Typography — all of it — has symbolic value, a symbolic power. Most type is meant to be read, however; it is a medium, mediating communication for and to us. Type that screams, “Look at me! Look at me!” rarely is a good type choice. Readers should rarely even notice the type, like referees or umpires, instead interacting immediately with the message the type is carrying or delivering.
So, for Monday, 10 Visual Rhetoric students will do one of two typography mini-projects, five each. Half of the class in each section will imagine themselves a part of one of the following two scenarios:
1. You are running for election for president/emperor/empress/czar of BerryLand, a fictitious wonderland of 28,000 (really noisy) acres in NW Georgia. Develop or choose a typography you will use in your campaign, just as Obama chose Gotham, a type designed by Hoefler & Frere-Jones.
1. Type up and submit a paragraph explaining why you chose what you did, and how it symbolizes or communicates your values or qualities as a candidate. Think of key words, like “trust,” “transparency,” “stability” or “change.” Spend some time thinking about what qualities you would want associated with your campaign. Spend some time researching type sets. Include a sample of your type choice with your submission.
2. You have just been put in charge of Google’s Android phone project, a handheld phone made to compete with the iPhone. You have to choose or develop a type the phone will exclusively use. This is type, then, for a very small display space. Type up and submit a paragraph explaining why you chose what you did, and how the type is appropriate if not ideal for the phone’s display. Include a sample of your type choice with your submission.
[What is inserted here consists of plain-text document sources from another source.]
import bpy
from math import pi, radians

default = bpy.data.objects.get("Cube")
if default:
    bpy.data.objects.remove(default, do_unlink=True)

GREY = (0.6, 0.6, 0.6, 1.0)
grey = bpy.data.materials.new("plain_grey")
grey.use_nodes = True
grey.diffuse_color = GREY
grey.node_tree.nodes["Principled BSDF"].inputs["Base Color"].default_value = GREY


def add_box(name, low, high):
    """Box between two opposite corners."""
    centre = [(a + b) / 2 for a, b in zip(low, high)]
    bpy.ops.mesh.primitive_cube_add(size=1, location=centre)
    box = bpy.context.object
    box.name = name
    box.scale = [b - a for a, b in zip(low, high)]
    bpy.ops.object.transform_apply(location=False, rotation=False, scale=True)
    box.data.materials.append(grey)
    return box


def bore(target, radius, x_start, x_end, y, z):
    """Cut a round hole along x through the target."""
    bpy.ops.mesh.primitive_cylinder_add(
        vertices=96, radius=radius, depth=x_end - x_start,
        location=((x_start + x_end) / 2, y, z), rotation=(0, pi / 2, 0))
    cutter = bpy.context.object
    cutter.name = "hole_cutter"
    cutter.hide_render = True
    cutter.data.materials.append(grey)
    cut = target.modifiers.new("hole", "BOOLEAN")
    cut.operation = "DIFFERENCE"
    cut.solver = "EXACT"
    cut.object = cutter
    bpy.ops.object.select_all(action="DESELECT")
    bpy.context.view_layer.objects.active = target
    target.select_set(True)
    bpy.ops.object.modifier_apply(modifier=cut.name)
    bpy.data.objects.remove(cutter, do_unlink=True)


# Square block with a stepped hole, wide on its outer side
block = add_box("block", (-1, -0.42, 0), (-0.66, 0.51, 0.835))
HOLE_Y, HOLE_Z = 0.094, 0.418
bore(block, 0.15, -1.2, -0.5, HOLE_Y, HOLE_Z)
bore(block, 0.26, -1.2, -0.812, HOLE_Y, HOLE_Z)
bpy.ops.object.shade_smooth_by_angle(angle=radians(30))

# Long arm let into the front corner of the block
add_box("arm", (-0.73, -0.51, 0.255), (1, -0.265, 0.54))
Where to find type sets:
- Hoefler & Frere-Jones (which just unveiled “Tungsten”)
- Thinking With Type
- Periodic Table of Type (longish download)
- Type Quiz
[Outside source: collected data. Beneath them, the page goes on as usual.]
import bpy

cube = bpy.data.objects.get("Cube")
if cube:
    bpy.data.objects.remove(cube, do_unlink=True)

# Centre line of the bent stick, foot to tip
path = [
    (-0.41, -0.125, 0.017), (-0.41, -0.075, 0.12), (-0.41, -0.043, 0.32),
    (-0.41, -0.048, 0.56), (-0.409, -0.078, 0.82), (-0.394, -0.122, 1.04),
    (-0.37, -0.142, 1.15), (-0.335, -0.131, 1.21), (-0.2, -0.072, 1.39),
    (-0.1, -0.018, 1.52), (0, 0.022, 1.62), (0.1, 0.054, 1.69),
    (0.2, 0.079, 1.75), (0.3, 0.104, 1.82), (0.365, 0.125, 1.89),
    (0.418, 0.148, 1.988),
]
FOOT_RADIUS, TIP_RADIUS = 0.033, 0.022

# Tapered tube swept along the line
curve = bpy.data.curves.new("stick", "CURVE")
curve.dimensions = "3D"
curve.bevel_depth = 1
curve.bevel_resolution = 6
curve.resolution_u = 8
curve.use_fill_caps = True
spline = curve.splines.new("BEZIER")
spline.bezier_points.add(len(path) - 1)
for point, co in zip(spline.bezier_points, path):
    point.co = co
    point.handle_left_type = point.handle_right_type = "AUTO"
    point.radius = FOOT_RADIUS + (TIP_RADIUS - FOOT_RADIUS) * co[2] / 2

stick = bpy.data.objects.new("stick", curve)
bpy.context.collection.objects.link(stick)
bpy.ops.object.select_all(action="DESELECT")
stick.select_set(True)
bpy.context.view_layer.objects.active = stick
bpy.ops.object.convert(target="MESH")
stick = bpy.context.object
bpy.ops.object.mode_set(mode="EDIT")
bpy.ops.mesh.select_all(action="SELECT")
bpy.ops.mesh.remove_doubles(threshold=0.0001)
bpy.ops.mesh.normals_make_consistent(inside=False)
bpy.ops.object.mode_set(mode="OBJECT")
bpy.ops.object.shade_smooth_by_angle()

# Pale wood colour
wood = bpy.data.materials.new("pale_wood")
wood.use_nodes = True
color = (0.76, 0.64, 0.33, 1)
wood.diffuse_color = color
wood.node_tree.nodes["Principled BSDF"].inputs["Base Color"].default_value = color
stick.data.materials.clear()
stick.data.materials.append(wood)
- Design your own type (from your handwriting)
Due: Bring in to class Monday, March 22 (after Spring Break)